## TASK TO COMPLETE
Look through the records, and wherever the string "name" turns up, copy out that line.
#####
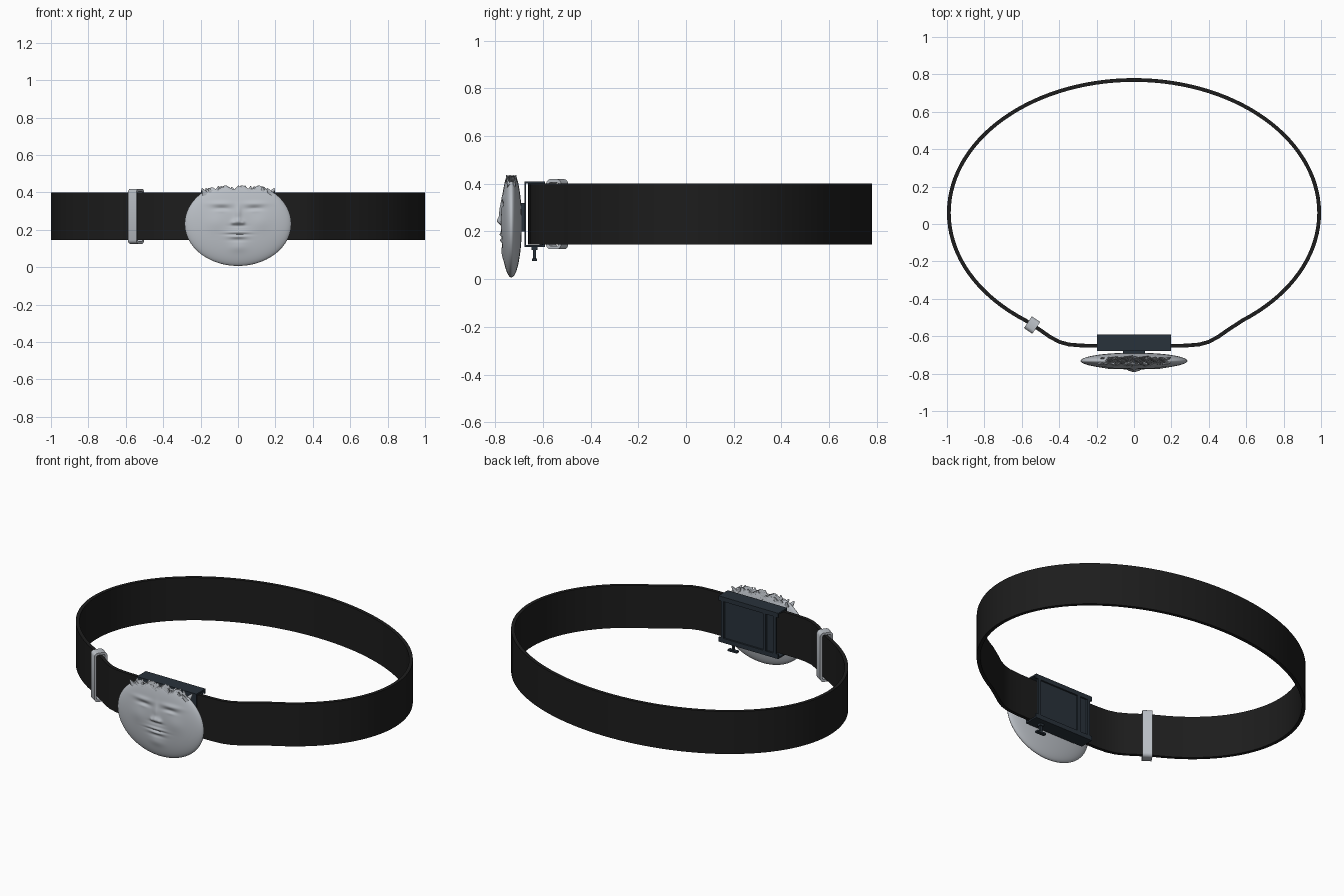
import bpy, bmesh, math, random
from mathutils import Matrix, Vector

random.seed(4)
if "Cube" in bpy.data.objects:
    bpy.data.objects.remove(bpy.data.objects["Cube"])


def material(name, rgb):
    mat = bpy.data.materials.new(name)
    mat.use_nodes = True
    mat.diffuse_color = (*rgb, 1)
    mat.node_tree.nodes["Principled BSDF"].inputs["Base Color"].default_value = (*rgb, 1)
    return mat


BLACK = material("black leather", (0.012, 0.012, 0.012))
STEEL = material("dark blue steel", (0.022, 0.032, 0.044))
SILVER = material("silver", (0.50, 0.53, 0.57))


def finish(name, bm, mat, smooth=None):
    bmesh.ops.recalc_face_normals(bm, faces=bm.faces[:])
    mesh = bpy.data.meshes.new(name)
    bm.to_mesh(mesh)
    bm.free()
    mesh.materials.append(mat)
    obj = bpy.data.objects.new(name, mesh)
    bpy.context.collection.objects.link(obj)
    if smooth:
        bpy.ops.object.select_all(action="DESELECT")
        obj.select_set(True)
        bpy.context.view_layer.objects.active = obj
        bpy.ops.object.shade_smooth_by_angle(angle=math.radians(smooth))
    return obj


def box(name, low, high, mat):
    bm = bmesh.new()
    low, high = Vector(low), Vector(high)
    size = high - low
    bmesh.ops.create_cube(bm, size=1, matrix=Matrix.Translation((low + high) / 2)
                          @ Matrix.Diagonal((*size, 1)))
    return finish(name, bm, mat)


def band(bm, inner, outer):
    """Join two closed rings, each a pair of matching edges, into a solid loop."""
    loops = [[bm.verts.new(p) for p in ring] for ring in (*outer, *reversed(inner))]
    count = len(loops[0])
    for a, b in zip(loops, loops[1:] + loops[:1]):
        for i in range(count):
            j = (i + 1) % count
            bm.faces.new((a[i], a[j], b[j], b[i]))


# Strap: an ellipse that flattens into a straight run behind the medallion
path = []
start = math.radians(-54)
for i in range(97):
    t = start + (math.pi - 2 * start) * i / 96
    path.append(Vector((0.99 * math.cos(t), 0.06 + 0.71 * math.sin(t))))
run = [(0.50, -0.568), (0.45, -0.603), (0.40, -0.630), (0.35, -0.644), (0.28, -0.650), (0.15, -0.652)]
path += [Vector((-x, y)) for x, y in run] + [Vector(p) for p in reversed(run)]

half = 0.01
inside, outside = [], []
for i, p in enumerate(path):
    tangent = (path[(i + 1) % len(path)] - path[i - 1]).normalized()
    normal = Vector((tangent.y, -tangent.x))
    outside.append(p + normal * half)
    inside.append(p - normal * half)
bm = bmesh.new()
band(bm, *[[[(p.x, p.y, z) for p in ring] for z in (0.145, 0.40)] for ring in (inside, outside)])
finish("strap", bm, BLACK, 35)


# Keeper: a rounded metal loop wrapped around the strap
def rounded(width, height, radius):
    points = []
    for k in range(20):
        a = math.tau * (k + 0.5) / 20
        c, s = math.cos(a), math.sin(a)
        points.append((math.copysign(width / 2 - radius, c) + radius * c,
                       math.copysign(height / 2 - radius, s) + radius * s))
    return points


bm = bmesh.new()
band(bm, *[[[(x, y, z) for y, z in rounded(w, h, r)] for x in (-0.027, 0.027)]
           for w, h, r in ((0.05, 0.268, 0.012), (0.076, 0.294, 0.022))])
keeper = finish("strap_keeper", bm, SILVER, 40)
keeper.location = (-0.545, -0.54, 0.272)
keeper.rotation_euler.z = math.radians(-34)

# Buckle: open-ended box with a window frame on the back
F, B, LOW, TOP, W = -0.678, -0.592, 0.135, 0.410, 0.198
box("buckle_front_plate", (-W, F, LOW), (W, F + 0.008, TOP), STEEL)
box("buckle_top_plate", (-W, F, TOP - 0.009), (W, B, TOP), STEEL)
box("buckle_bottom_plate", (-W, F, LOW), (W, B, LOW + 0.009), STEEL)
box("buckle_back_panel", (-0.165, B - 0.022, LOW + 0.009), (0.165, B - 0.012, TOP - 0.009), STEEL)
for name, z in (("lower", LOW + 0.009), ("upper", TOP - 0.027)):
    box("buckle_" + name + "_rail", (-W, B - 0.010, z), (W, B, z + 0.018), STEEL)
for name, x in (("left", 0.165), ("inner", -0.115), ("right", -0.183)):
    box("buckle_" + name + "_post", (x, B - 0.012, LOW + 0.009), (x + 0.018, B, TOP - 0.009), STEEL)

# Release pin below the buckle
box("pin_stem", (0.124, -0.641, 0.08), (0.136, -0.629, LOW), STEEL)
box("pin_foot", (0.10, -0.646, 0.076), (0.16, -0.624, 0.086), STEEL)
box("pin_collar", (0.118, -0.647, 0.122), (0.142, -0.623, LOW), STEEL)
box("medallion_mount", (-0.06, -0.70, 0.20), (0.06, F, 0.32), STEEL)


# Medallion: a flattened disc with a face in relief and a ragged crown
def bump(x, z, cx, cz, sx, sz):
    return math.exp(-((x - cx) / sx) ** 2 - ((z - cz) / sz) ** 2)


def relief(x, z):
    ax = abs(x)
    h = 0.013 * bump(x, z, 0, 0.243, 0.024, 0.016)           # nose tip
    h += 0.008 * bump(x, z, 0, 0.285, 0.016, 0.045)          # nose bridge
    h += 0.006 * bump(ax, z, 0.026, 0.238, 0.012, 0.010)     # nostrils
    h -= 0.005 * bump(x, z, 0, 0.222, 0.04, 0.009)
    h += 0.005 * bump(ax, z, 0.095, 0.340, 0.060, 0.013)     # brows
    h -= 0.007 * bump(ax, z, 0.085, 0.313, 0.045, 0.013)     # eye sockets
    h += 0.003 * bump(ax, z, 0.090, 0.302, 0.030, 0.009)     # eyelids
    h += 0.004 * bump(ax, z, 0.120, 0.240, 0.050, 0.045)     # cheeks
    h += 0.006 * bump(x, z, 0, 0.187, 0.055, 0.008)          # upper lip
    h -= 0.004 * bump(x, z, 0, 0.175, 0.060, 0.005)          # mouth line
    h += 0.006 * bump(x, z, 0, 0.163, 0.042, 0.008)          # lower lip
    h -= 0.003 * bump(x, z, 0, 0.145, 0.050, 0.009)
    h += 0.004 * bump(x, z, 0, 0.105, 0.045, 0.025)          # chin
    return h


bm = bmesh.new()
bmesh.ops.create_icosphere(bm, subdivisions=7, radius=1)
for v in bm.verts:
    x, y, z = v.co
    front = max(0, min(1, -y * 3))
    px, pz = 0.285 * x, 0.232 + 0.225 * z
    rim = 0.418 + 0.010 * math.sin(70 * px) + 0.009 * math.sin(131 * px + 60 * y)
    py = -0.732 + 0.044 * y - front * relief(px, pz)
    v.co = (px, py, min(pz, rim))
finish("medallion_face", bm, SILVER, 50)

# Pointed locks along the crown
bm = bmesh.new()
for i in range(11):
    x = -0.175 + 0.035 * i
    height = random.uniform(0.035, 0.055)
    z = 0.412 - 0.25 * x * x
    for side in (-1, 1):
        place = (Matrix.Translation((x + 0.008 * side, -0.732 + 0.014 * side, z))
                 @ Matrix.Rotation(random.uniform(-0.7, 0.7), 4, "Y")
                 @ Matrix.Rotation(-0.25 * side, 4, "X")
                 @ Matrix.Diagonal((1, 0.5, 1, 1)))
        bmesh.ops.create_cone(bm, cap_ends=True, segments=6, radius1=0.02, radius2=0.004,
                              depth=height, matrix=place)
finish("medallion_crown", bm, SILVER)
#####
## EXPECTED ANSWER
def material(name, rgb):
    mat = bpy.data.materials.new(name)
def finish(name, bm, mat, smooth=None):
    mesh = bpy.data.meshes.new(name)
    obj = bpy.data.objects.new(name, mesh)
def box(name, low, high, mat):
    return finish(name, bm, mat)
for name, z in (("lower", LOW + 0.009), ("upper", TOP - 0.027)):
    box("buckle_" + name + "_rail", (-W, B - 0.010, z), (W, B, z + 0.018), STEEL)
for name, x in (("left", 0.165), ("inner", -0.115), ("right", -0.183)):
    box("buckle_" + name + "_post", (x, B - 0.012, LOW + 0.009), (x + 0.018, B, TOP - 0.009), STEEL)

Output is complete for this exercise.